Despite the attention that advances in article intelligence (AI) are receiving in the press at the moment, there has been very little comment on the implications of AI for the curriculum. To be fair, most of the press articles could be summarised as, “artificial intelligence/machine learning/deep learning is coming, be scared, let’s control it”. But deep down, we know that, “let’s control it” isn’t a particularly valid response. History shows us that trying to control the spread of useful technology is time consuming, labour intensive and ultimately futile. With the possible exception of nuclear weapons, which have limited (but deadly) applications, controlling technology advances is a non starter. We need a better plan. We need to avoid work that will be easily automated, but more importantly, we need to think of other ways in which humans can rise to the challenge of intelligent machines.
Despite all the aforementioned press attention, I have yet to see any consideration of how ‘human learning’ might respond to ‘machine learning’. Curriculum changes traditionally happen at a painfully slow pace, but we should be thinking about what we learn and when. To take one example, the incidence of software agents writing and disseminating information on the internet, so-called information bots, has been denounced as a threat to democracy by some writers. There have been calls to ban the bots and create institutions that fact check and arbitrate on the sole source of ‘the truth’. For my own part, I’m not sure that a Ministry of Truth is really the answer, but why are there futile calls to control a technology when a constructive response would attempt to educate the population, to make them more discerning about what constitutes the truth. Governments do have control over the curriculum, so a positive response would promote critical reasoning to the core curriculum rather than ban the bots.
What this case illustrates once again is that the technologies that impact our lives and careers are developing at a much faster pace than the education system. Its not enough to rely on university, much less school to give us all the skills we need to prosper in a modern job market. Fortunately, there are a huge number of resources available to provide an introduction to a topic or fill in the gaps, resources like Tutorhub, iTunes U, Coursera, EdX and Khan Academy. We have to change the way we think about education. Fifty years ago, it made sense to get the education over with at the start of your life, but from now on, education is never done.
Of late, the press seemed to have picked up on major advances in the fields of artificial intelligence and robotics and translated them into angst regarding the future of mankind. There appears to be a two concerns arising from these developments: how Man (by that I mean we humans, not some bloke down the pub) will maintain our existing hegemony over the world around us, the second being the slightly strange concern as to what we humans will do if all the hard work of cleaning, making and killing is done by robots.
I don’t have much to say about the first of these concerns. Its a work in progress and it will remain so for the foreseeable future. I worry how the law makers and rule generators will generate sufficient insight into these deeply technical areas to make sensible rules, but I’m sure we’ll both make mistakes and also get there in the end. I don’t share some of the apocalyptic concerns that I read in some parts of the press.

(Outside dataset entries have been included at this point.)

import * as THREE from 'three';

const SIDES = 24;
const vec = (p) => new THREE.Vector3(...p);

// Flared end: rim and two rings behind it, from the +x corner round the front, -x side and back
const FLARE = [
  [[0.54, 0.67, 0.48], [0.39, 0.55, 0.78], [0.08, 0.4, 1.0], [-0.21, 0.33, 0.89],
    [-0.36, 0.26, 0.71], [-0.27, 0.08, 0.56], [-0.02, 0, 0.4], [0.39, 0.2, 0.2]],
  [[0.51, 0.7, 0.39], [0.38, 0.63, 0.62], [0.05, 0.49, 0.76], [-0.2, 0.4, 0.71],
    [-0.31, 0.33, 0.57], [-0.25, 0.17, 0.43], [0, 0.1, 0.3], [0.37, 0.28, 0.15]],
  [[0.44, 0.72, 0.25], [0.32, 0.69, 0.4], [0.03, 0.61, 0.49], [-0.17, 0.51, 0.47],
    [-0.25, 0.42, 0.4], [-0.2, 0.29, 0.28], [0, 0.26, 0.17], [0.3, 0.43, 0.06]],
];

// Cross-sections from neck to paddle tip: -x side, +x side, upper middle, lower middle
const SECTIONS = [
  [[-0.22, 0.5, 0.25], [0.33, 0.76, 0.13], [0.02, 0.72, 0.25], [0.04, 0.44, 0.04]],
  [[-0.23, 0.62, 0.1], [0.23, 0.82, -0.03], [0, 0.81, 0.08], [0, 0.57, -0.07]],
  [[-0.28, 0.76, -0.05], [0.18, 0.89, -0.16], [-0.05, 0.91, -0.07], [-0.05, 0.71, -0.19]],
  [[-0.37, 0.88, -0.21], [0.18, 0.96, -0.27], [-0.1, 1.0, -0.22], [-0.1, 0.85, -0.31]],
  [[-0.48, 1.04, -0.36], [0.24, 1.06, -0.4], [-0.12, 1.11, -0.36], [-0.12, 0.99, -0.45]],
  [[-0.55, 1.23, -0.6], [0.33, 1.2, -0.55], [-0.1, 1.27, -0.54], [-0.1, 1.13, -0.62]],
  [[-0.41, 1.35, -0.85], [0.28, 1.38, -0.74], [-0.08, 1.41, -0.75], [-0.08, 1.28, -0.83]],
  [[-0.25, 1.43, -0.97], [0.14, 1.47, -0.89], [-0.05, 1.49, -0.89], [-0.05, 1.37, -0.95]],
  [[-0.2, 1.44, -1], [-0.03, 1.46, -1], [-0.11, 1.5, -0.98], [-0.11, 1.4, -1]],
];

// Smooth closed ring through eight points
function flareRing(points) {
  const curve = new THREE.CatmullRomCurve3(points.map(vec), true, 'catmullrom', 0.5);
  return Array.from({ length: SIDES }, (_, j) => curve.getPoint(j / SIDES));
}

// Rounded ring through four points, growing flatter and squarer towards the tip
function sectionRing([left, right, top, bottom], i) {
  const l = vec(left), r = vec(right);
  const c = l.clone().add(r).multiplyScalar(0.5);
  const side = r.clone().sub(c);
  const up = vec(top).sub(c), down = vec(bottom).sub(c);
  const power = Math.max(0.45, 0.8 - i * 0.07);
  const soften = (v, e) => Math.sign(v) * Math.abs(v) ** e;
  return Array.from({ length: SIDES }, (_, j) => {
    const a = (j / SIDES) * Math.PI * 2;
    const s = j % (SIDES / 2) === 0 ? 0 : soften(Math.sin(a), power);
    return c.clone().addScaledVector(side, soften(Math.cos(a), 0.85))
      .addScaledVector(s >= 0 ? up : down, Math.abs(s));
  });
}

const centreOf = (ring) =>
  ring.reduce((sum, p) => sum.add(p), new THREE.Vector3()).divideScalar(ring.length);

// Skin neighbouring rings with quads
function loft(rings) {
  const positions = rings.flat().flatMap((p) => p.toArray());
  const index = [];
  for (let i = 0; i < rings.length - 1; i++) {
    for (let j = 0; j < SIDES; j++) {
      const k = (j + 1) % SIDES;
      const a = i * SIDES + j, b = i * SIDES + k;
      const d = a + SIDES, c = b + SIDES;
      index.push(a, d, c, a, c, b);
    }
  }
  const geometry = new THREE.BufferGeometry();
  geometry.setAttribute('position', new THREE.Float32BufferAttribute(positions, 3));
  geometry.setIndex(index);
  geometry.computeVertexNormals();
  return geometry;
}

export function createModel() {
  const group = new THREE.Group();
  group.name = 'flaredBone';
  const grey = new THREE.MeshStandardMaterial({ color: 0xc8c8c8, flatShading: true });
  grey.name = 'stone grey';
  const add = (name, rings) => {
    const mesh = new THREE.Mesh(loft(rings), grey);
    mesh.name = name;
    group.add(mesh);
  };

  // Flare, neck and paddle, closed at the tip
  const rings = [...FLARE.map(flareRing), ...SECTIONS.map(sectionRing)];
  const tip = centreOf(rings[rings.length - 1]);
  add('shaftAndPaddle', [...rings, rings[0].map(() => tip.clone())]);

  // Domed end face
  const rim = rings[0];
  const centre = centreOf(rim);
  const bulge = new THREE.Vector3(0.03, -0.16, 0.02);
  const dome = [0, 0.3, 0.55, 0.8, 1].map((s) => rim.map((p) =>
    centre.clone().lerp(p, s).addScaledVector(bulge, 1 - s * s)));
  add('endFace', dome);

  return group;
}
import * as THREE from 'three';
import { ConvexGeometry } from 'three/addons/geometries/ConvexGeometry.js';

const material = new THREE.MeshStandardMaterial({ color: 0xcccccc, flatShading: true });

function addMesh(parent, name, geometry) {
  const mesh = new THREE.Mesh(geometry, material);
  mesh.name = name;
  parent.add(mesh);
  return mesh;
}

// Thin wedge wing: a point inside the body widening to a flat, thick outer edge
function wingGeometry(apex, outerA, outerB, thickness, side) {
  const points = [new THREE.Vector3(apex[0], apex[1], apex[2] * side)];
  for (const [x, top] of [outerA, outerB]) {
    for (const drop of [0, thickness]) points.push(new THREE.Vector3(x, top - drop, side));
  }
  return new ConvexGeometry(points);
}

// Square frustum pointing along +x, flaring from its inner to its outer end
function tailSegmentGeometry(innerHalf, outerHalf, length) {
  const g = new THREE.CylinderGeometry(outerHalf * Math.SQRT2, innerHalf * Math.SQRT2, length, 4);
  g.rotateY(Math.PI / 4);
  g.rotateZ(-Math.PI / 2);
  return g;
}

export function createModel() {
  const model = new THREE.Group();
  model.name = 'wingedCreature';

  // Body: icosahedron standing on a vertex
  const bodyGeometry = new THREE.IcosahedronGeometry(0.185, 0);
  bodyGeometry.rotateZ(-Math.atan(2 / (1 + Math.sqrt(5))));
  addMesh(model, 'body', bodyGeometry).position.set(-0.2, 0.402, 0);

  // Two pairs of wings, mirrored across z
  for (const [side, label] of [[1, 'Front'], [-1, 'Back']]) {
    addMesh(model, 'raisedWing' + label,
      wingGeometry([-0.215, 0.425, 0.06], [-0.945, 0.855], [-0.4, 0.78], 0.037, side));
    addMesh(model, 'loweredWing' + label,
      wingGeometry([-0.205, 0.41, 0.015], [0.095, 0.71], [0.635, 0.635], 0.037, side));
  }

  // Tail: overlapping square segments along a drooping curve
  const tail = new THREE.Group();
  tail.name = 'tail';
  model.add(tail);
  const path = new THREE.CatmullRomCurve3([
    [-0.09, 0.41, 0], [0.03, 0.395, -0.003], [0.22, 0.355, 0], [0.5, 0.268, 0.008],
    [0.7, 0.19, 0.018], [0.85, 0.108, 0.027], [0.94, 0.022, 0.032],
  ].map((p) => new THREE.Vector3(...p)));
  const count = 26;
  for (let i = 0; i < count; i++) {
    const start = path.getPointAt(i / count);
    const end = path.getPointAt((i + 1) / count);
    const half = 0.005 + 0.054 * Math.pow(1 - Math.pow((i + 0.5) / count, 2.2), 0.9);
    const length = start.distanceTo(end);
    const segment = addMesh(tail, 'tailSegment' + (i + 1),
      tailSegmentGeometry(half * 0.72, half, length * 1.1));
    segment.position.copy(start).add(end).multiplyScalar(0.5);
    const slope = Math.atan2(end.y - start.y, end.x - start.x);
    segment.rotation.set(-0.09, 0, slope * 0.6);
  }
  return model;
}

For me, the second issue is far more interesting. Just thinking about the myriad of conflicting points is enough to make your head spin. Take, for example, the world of work. If machines do most of the work, labour will be displaced by capital, so will that further exacerbate inequality? Or will it naturally lead to a citizens wage as a way to ‘pay off’ the broader population? What happens to existing the social hierarchy where ‘hard work’ is seen to be such an admirable trait? Will we have to complete re-evaluate what constitutes admirable behaviour? What happens during the transition period? The social and political consequences are fascinating. Its as if we are about to engage in a massive, real time social experiment with unpredictable results.
One thing I’m fairly sure about is that we don’t need hard work as much as we think we do. Or at least not the type of hard work that we currently obsess over. It seems to me that its a historical anomaly for us to willingly enslave ourselves for years to earn money and buy houses, then die and leave them to a combination of the tax man and our descendants. There are so many other things that make us happier, can earn greater prestige and can contribute to the world. As Henry James aptly put it,
“Develop an interest in life as you see it; the people, things, literature, music – the world is so rich, simply throbbing with rich treasure, beautiful souls and interesting people. Forget yourself.”
If that isn’t a recipe for life without work, then I don’t know what it. In a way, you could say that this transition has already begun. If work hard/play hard was the motto of Generation X, the generation that followed is maligned for spending too much time socialising with friends on social media. Perhaps its simply an echo of the future – mankind preparing themselves for whats to come. Only time will tell.